The production stage is the most important stage of a well’s life; when the oil and gas are produced. By this time, the oil rigs and workover rigs used to drill and complete the well have moved off the wellbore, and the top is usually outfitted with a collection of valves called a Christmas tree or production tree. These valves regulate pressures, control flows, and allow access to the wellbore in case further completion work is needed. From the outlet valve of the production tree, the flow can be connected to a distribution network of pipelines and tanks to supply the product to refineries, natural gas compressor stations, or oil export terminals.
As long as the pressure in the reservoir remains high enough, the production tree is all that is required to produce the well. If the pressure depletes and it is considered economically viable, an artificial lift method mentioned in the completions section can be employed.
Workovers are often necessary in older wells, which may need smaller diameter tubing, scale or paraffin removal, acid matrix jobs, or completing new zones of interest in a shallower reservoir. Such remedial work can be performed using workover rigs – also known as pulling units, completion rigs or “service rigs” – to pull and replace tubing, or by the use of well intervention techniques utilizing coiled tubing. Depending on the type of lift system and wellhead a rod rig or flushby can be used to change a pump without pulling the tubing.

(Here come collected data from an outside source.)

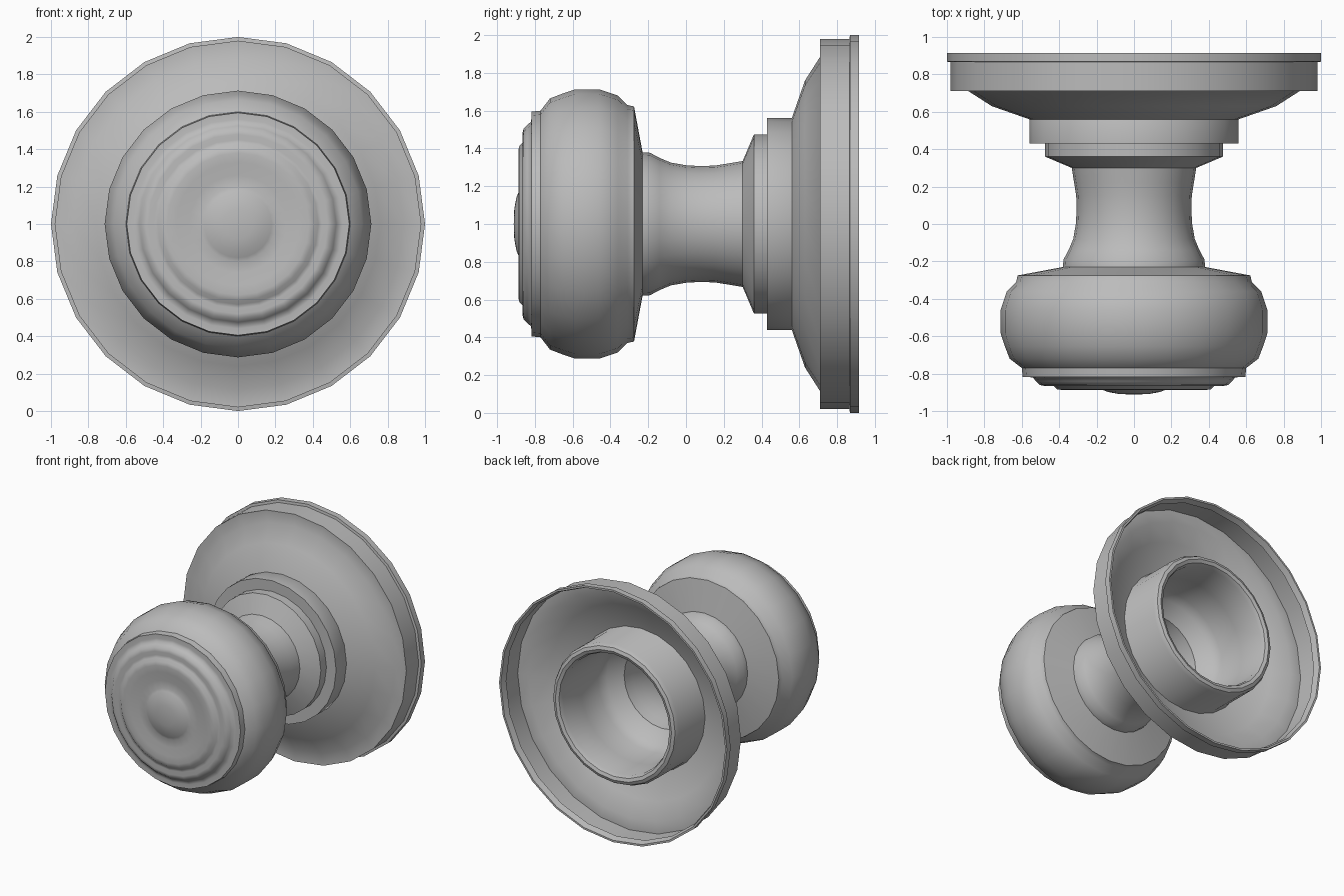
import bpy, bmesh, math

SIDES = 24
CENTRE_Z = 1.0

metal = bpy.data.materials.new("grey metal")
metal.diffuse_color = (0.5, 0.5, 0.5, 1)


def lathe(name, profile, angle=35):
    """Turn a (y, radius) profile, listed front to back, around the y axis."""
    bm = bmesh.new()
    rings = []
    for y, r in profile:
        if r == 0:
            rings.append([bm.verts.new((0, y, CENTRE_Z))] * SIDES)
            continue
        ring = []
        for j in range(SIDES):
            a = math.tau * j / SIDES
            ring.append(bm.verts.new((r * math.sin(a), y, CENTRE_Z + r * math.cos(a))))
        rings.append(ring)
    for lo, hi in zip(rings, rings[1:]):
        for j in range(SIDES):
            k = (j + 1) % SIDES
            quad = [lo[j], lo[k], hi[k], hi[j]]
            bm.faces.new(list(dict.fromkeys(quad)))
    mesh = bpy.data.meshes.new(name)
    bm.to_mesh(mesh)
    bm.free()
    mesh.materials.append(metal)
    ob = bpy.data.objects.new(name, mesh)
    bpy.context.collection.objects.link(ob)
    bpy.ops.object.select_all(action='DESELECT')
    ob.select_set(True)
    bpy.context.view_layer.objects.active = ob
    bpy.ops.object.shade_smooth_by_angle(angle=math.radians(angle))
    return ob


# Front face of the knob: centre button, dished ring and outer ridge
lathe("knob_face", [
    (-0.912, 0), (-0.909, 0.08), (-0.898, 0.14), (-0.882, 0.18), (-0.874, 0.20),
    (-0.876, 0.26), (-0.884, 0.33), (-0.888, 0.38), (-0.884, 0.41),
    (-0.866, 0.43), (-0.860, 0.45), (-0.866, 0.48), (-0.860, 0.505),
    (-0.840, 0.525), (-0.822, 0.54), (-0.818, 0.56), (-0.818, 0.595)], 50)

# Rounded knob body, from the front step to the rear shoulder
lathe("knob_body", [
    (-0.818, 0.595), (-0.77, 0.60), (-0.72, 0.665), (-0.655, 0.69), (-0.585, 0.713),
    (-0.46, 0.713), (-0.36, 0.68), (-0.31, 0.63), (-0.275, 0.622), (-0.23, 0.38)], 40)

# Waisted neck
lathe("neck", [
    (-0.23, 0.38), (-0.19, 0.377), (-0.14, 0.35), (-0.08, 0.325), (0.0, 0.311),
    (0.07, 0.307), (0.15, 0.309), (0.22, 0.32), (0.30, 0.333)])

# Stepped collar, running back as a tube with a rounded lip and a hollow bowl
lathe("collar", [
    (0.30, 0.333), (0.36, 0.475), (0.43, 0.475), (0.43, 0.56), (0.56, 0.56),
    (0.58, 0.55), (0.87, 0.55), (0.90, 0.535), (0.91, 0.51), (0.90, 0.485),
    (0.87, 0.472), (0.65, 0.47), (0.45, 0.46), (0.38, 0.43), (0.305, 0.333)])

# Wide open-backed rosette with a stepped rim
lathe("rosette", [
    (0.56, 0.56), (0.63, 0.76), (0.71, 0.885), (0.71, 0.98), (0.865, 0.98),
    (0.868, 1.0), (0.915, 1.0), (0.915, 0.985), (0.868, 0.97)])
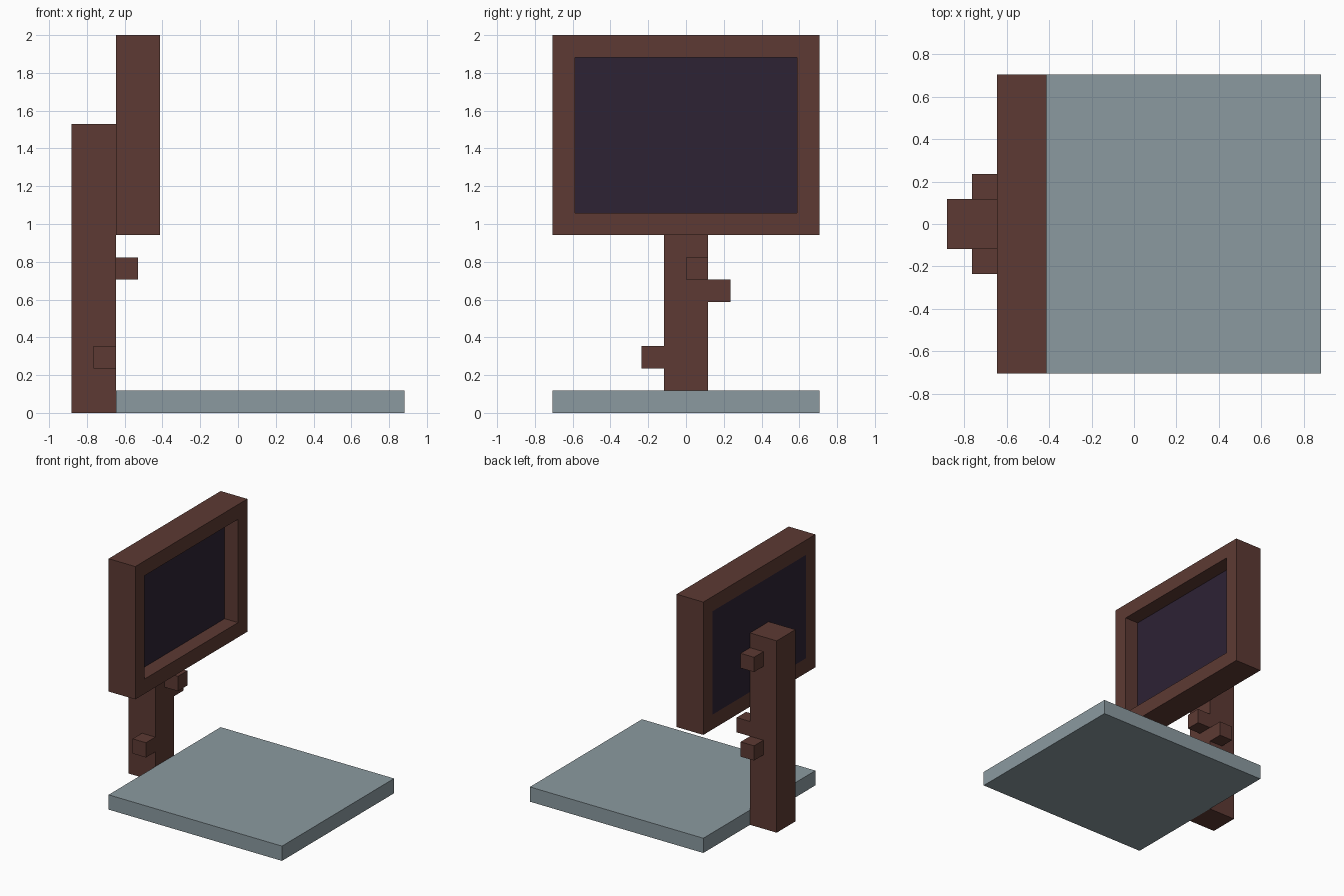
import bpy, bmesh
from mathutils import Vector

if "Cube" in bpy.data.objects:
    bpy.data.objects.remove(bpy.data.objects["Cube"])

U = 2 / 17  # the model sits on a 17-unit-tall grid


def material(name, rgb):
    m = bpy.data.materials.new(name)
    lin = [((c / 255 + 0.055) / 1.055) ** 2.4 for c in rgb]
    m.diffuse_color = (*lin, 1)
    m.use_nodes = True
    m.node_tree.nodes["Principled BSDF"].inputs["Base Color"].default_value = m.diffuse_color
    return m


brown = material("dark brown wood", (93, 58, 51))
dark = material("dark violet panel", (45, 34, 52))
grey = material("blue grey stone", (139, 154, 160))


def box(name, lo, hi, mats, edit=None):
    """Box between two grid corners; edit may refine the mesh."""
    lo, hi = Vector(lo) * U, Vector(hi) * U
    bm = bmesh.new()
    bmesh.ops.create_cube(bm, size=1)
    for v in bm.verts:
        v.co = Vector([(c + 0.5) * (b - a) + a for c, a, b in zip(v.co, lo, hi)])
    bm.normal_update()
    if edit:
        edit(bm)
    me = bpy.data.meshes.new(name)
    bm.to_mesh(me)
    bm.free()
    for m in mats:
        me.materials.append(m)
    ob = bpy.data.objects.new(name, me)
    bpy.context.collection.objects.link(ob)
    return ob


def framed_panel(bm):
    """Inset panel on both sides, recessed on the front (+x) side."""
    sides = [f for f in bm.faces if abs(f.normal.x) > 0.9]
    bmesh.ops.inset_individual(bm, faces=sides, thickness=U, use_even_offset=True)
    front = [f for f in sides if f.normal.x > 0]
    for f in sides:
        f.material_index = 1
    walls = bmesh.ops.extrude_discrete_faces(bm, faces=front)["faces"]
    bmesh.ops.translate(bm, verts=walls[0].verts[:], vec=(-U, 0, 0))
    # recess walls belong to the frame
    bm.normal_update()
    for f in bm.faces:
        f.material_index = 1 if f in walls or (f in sides and f.is_valid) else 0


# Floor slab, post and framed board
box("base_slab", (-5.5, -6, 0), (7.5, 6, 1), [grey])
box("post", (-7.5, -1, 0), (-5.5, 1, 13), [brown])
box("framed_board", (-5.5, -6, 8), (-3.5, 6, 17), [brown, dark], framed_panel)

# Small pegs on the post
pegs = {
    "peg_near_side": (-6.5, -2, 2),
    "peg_front": (-5.5, 0, 6),
    "peg_far_side_low": (-6.5, 1, 5),
    "peg_far_side_high": (-6.5, 1, 11),
}
for name, lo in pegs.items():
    box(name, lo, [c + 1 for c in lo], [brown])
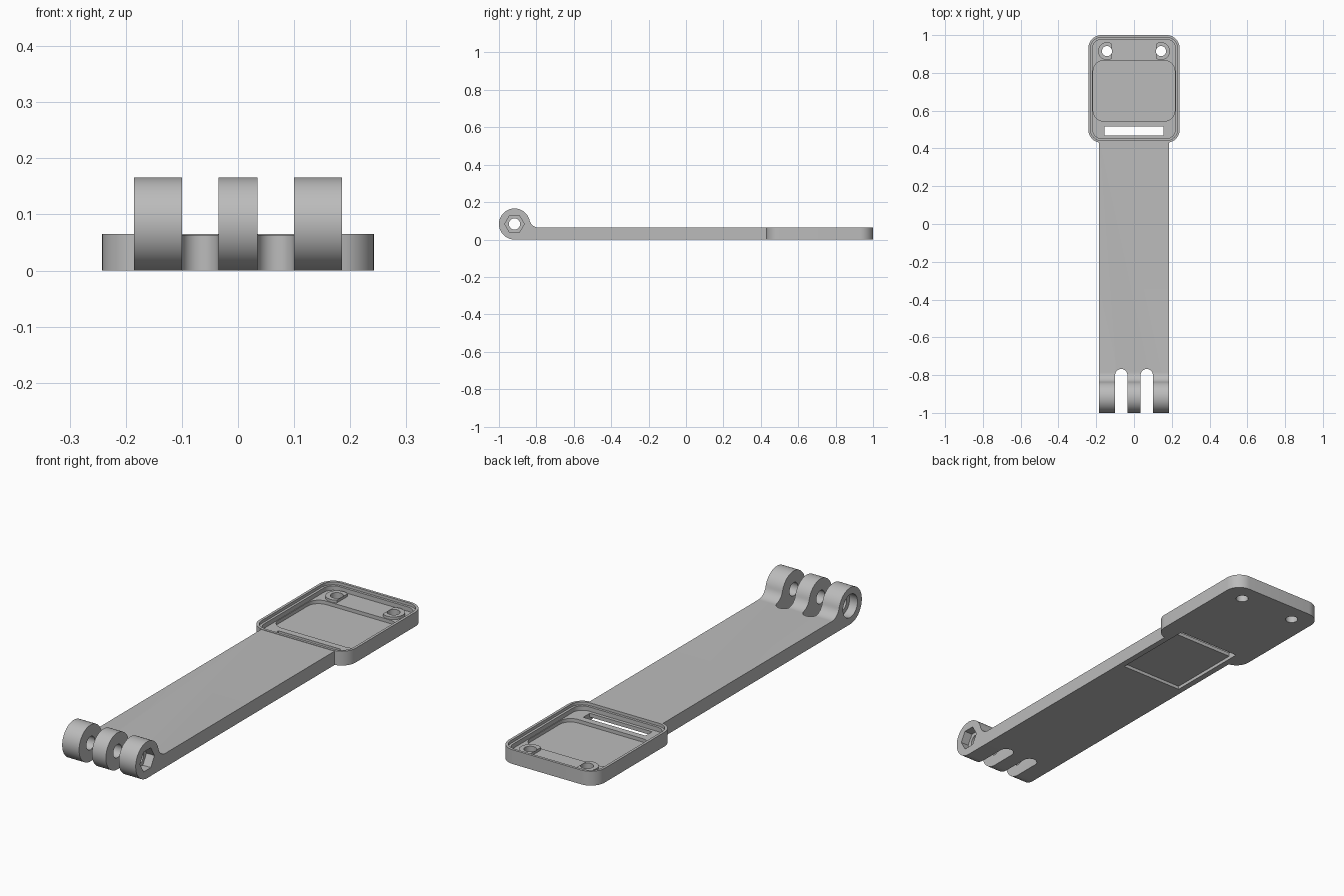
import bpy, bmesh
from math import cos, sin, pi, sqrt, atan2

if "Cube" in bpy.data.objects:
    bpy.data.objects.remove(bpy.data.objects["Cube"], do_unlink=True)

grey = bpy.data.materials.new("light grey plastic")
grey.use_nodes = True
GREY = (0.5, 0.5, 0.5, 1)
grey.diffuse_color = GREY
grey.node_tree.nodes["Principled BSDF"].inputs["Base Color"].default_value = GREY


def prism(name, pts, lo, hi, axis="z"):
    """Extrude a 2D outline along z (outline in x, y) or x (outline in y, z)."""
    place = (lambda a, b, t: (a, b, t)) if axis == "z" else (lambda a, b, t: (t, a, b))
    bm = bmesh.new()
    low = [bm.verts.new(place(a, b, lo)) for a, b in pts]
    top = [bm.verts.new(place(a, b, hi)) for a, b in pts]
    bm.faces.new(low)
    bm.faces.new(top)
    n = len(pts)
    for i in range(n):
        j = (i + 1) % n
        bm.faces.new((low[i], low[j], top[j], top[i]))
    bmesh.ops.recalc_face_normals(bm, faces=bm.faces)
    mesh = bpy.data.meshes.new(name)
    bm.to_mesh(mesh)
    bm.free()
    mesh.materials.append(grey)
    obj = bpy.data.objects.new(name, mesh)
    bpy.context.collection.objects.link(obj)
    return obj


def arc(cx, cy, r, a0, a1, n):
    return [(cx + r * cos(a0 + (a1 - a0) * i / n), cy + r * sin(a0 + (a1 - a0) * i / n))
            for i in range(n + 1)]


def circle(cx, cy, r, n=40):
    return arc(cx, cy, r, 0, 2 * pi, n)[:-1]


def rounded(x, y0, y1, r):
    """Rounded rectangle centred on x = 0."""
    pts = []
    for k, (sx, cy) in enumerate(((1, y1 - r), (-1, y1 - r), (-1, y0 + r), (1, y0 + r))):
        pts += arc(sx * (x - r), cy, r, k * pi / 2, (k + 1) * pi / 2, 10)
    return pts


def box(x, y0, y1):
    return [(-x, y0), (x, y0), (x, y1), (-x, y1)]


def combine(target, tool, operation):
    mod = target.modifiers.new("combine", "BOOLEAN")
    mod.operation, mod.solver, mod.object = operation, "EXACT", tool
    bpy.context.view_layer.objects.active = target
    bpy.ops.object.modifier_apply(modifier=mod.name)
    bpy.data.objects.remove(tool, do_unlink=True)


def cut(pts, lo, hi, axis="z"):
    combine(body, prism("cutter", pts, lo, hi, axis), "DIFFERENCE")


# Arm with hinge barrel, blended by a tangent concave fillet
R, CY, H = 0.083, -0.917, 0.063
FY = -0.785
d, drop = FY - CY, H - R
FR = (d * d + drop * drop - R * R) / (2 * (R - drop))
tangent = atan2(H + FR - R, d)
profile = [(0.445, 0)]
profile += arc(CY, R, R, -pi / 2, tangent - 2 * pi, 48)
profile += arc(FY, H + FR, FR, tangent + pi, 1.5 * pi, 12)[1:]
profile.append((0.445, H))
body = prism("bracket_body", profile, -0.185, 0.185, "x")

# Slots between the three hinge fingers
for side in (-1, 1):
    x, w = side * 0.0675, 0.0325
    cut([(x - w, -1.1), (x + w, -1.1)] + arc(x, -0.80, w, 0, pi, 16), -0.1, 0.3)

# Hinge pin hole, nut recess on one side and bolt head recess on the other
cut(circle(CY, R, 0.03), -0.3, 0.3, "x")
cut(circle(CY, R, 0.052, 6), 0.145, 0.3, "x")
cut(circle(CY, R, 0.052), -0.3, -0.145, "x")

# Tray with a stepped rim and a sunken floor
TOP = 0.065
combine(body, prism("tray", rounded(0.242, 0.43, 1.0, 0.07), 0, TOP), "UNION")
for inset, floor in ((0.012, 0.052), (0.023, 0.032)):
    cut(rounded(0.242 - inset, 0.43 + inset, 1 - inset, 0.07 - inset), floor, 0.2)
cut(rounded(0.216, 0.545, 0.865, 0.055), 0.016, 0.2)

# Screw bosses, flattened towards the middle
for side in (-1, 1):
    pts = [(side * max(a, 0.116), b) for a, b in circle(0.143, 0.915, 0.047)
           if a > 0.113]
    combine(body, prism("boss", pts, 0.025, 0.044), "UNION")
    cut(circle(side * 0.143, 0.915, 0.027), -0.1, 0.2)

# Cable slot and the shallow recess beneath it
cut(box(0.157, 0.12, 0.515), -0.1, 0.015)
cut(box(0.157, 0.468, 0.515), -0.1, 0.05)

# Smooth curves, crisp edges
bpy.ops.object.select_all(action="DESELECT")
body.select_set(True)
bpy.context.view_layer.objects.active = body
bpy.ops.object.shade_smooth_by_angle(angle=pi / 6)
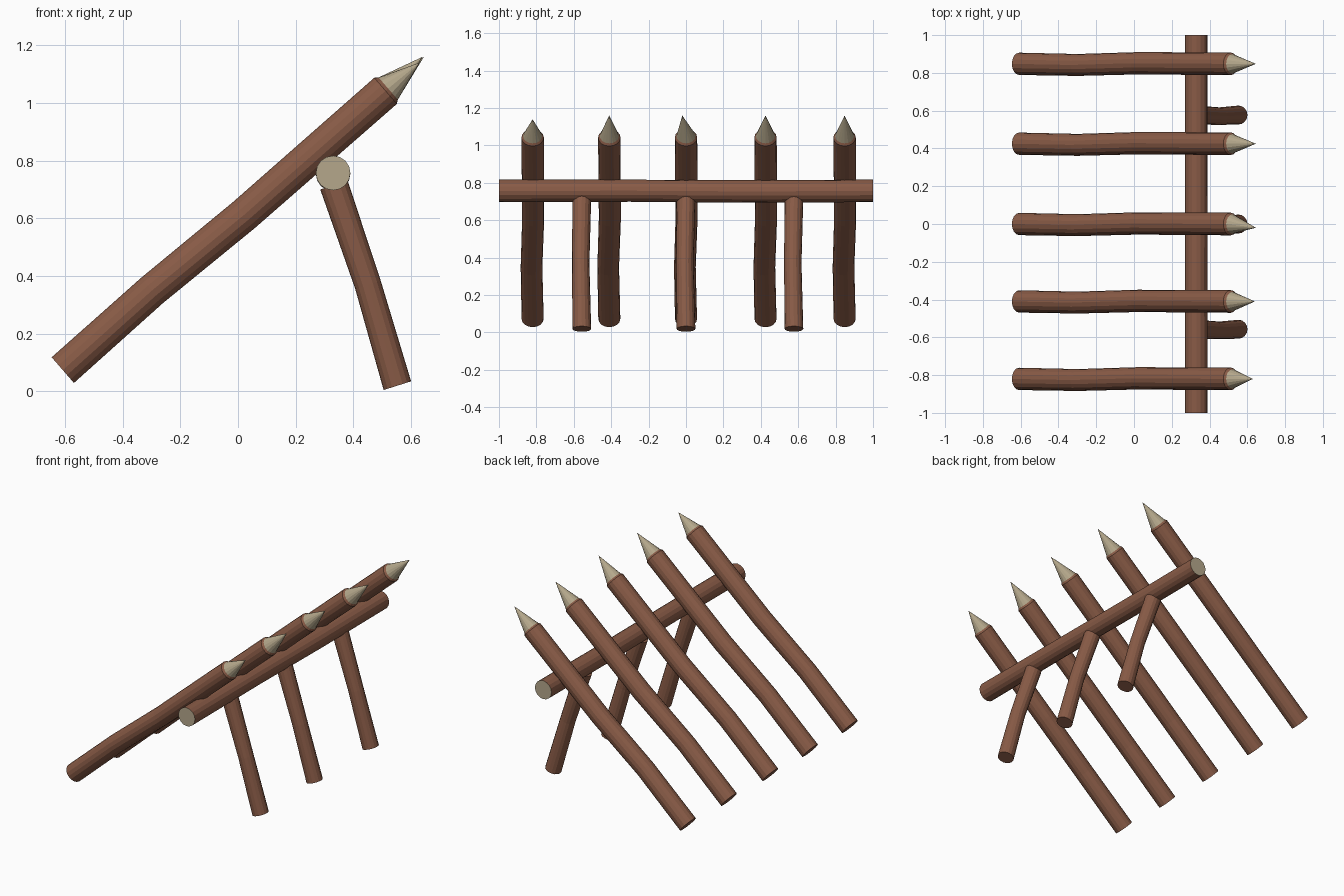
import bpy, bmesh, math
from mathutils import Vector

cube = bpy.data.objects.get("Cube")
if cube:
    bpy.data.objects.remove(cube, do_unlink=True)


def material(name, rgb):
    m = bpy.data.materials.new(name)
    m.use_nodes = True
    m.diffuse_color = (*rgb, 1)
    m.node_tree.nodes["Principled BSDF"].inputs["Base Color"].default_value = (*rgb, 1)
    return m


BARK = material("brown bark", (0.25, 0.105, 0.062))
WOOD = material("pale cut wood", (0.46, 0.39, 0.26))
SIDES = 16


def log(name, rings, tip=None, pale_ends=False):
    """Log through (centre, radius) rings; the last ring may rise to a pale point."""
    axis = (rings[-1][0] - rings[0][0]).normalized()
    u = axis.cross(Vector((0, 1, 0)))
    if u.length < 0.1:
        u = Vector((1, 0, 0))
    u.normalize()
    v = axis.cross(u)
    bm = bmesh.new()
    loops = []
    for centre, r in rings:
        angles = [math.tau * i / SIDES for i in range(SIDES)]
        loops.append([bm.verts.new(centre + r * (u * math.cos(a) + v * math.sin(a)))
                      for a in angles])
    for low, high in zip(loops, loops[1:]):
        for i in range(SIDES):
            j = (i + 1) % SIDES
            bm.faces.new((low[i], low[j], high[j], high[i]))
    ends = [bm.faces.new(loops[0][::-1])]
    if tip is None:
        ends.append(bm.faces.new(loops[-1]))
    else:
        point = bm.verts.new(tip)
        for i in range(SIDES):
            f = bm.faces.new((loops[-1][i], loops[-1][(i + 1) % SIDES], point))
            f.material_index = 1
    if pale_ends:
        for f in ends:
            f.material_index = 1
    bmesh.ops.recalc_face_normals(bm, faces=bm.faces)
    mesh = bpy.data.meshes.new(name)
    bm.to_mesh(mesh)
    bm.free()
    mesh.materials.append(BARK)
    mesh.materials.append(WOOD)
    obj = bpy.data.objects.new(name, mesh)
    bpy.context.collection.objects.link(obj)
    return obj


# Slanted sharpened stakes, slightly crooked
foot, head = Vector((-0.608, 0, 0.073)), Vector((0.512, 0, 1.042))
along = (head - foot).normalized()
for n, (y, tip_x, tip_y, tip_z) in enumerate([
        (-0.82, 0.63, 0, 1.14), (-0.41, 0.64, 0, 1.16), (0, 0.645, -0.02, 1.16),
        (0.425, 0.645, 0, 1.16), (0.848, 0.645, 0, 1.16)]):
    side = Vector((0, y, 0))
    rings = [(foot + side, 0.059),
             (foot.lerp(head, 0.28) + Vector((-0.004, -0.006, 0.005)) + side, 0.058),
             (foot.lerp(head, 0.56) + Vector((0.002, 0.003, -0.004)) + side, 0.059),
             (head + side, 0.06),
             (head + along * 0.012 + side, 0.051)]
    log(f"stake_{n + 1}", rings, tip=Vector((tip_x, y + tip_y, tip_z)))

# Cross rail with pale sawn ends
log("cross_rail", [(Vector((0.33, y, z)), r) for y, z, r in
                   [(-1, 0.757, 0.06), (-0.3, 0.758, 0.059),
                    (0.35, 0.754, 0.06), (1, 0.757, 0.06)]], pale_ends=True)

# Support legs leaning under the rail
top, bottom = Vector((0.333, 0, 0.715)), Vector((0.553, 0, 0.019))
for n, (y, r) in enumerate([(-0.557, 0.05), (0, 0.05), (0.577, 0.05)]):
    side = Vector((0, y, 0))
    bend = Vector((0.008, -0.006, 0.002))
    log(f"support_leg_{n + 1}", [(bottom + side, r),
                                 (bottom.lerp(top, 0.5) + bend + side, r * 0.93),
                                 (top + side, r)])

Enhanced recovery methods such as water flooding, steam flooding, or CO2 flooding may be used to increase reservoir pressure and provide a “sweep” effect to push hydrocarbons out of the reservoir. Such methods require the use of injection wells (often chosen from old production wells in a carefully determined pattern), and are used when facing problems with reservoir pressure depletion, high oil viscosity, or can even be employed early in a field’s life.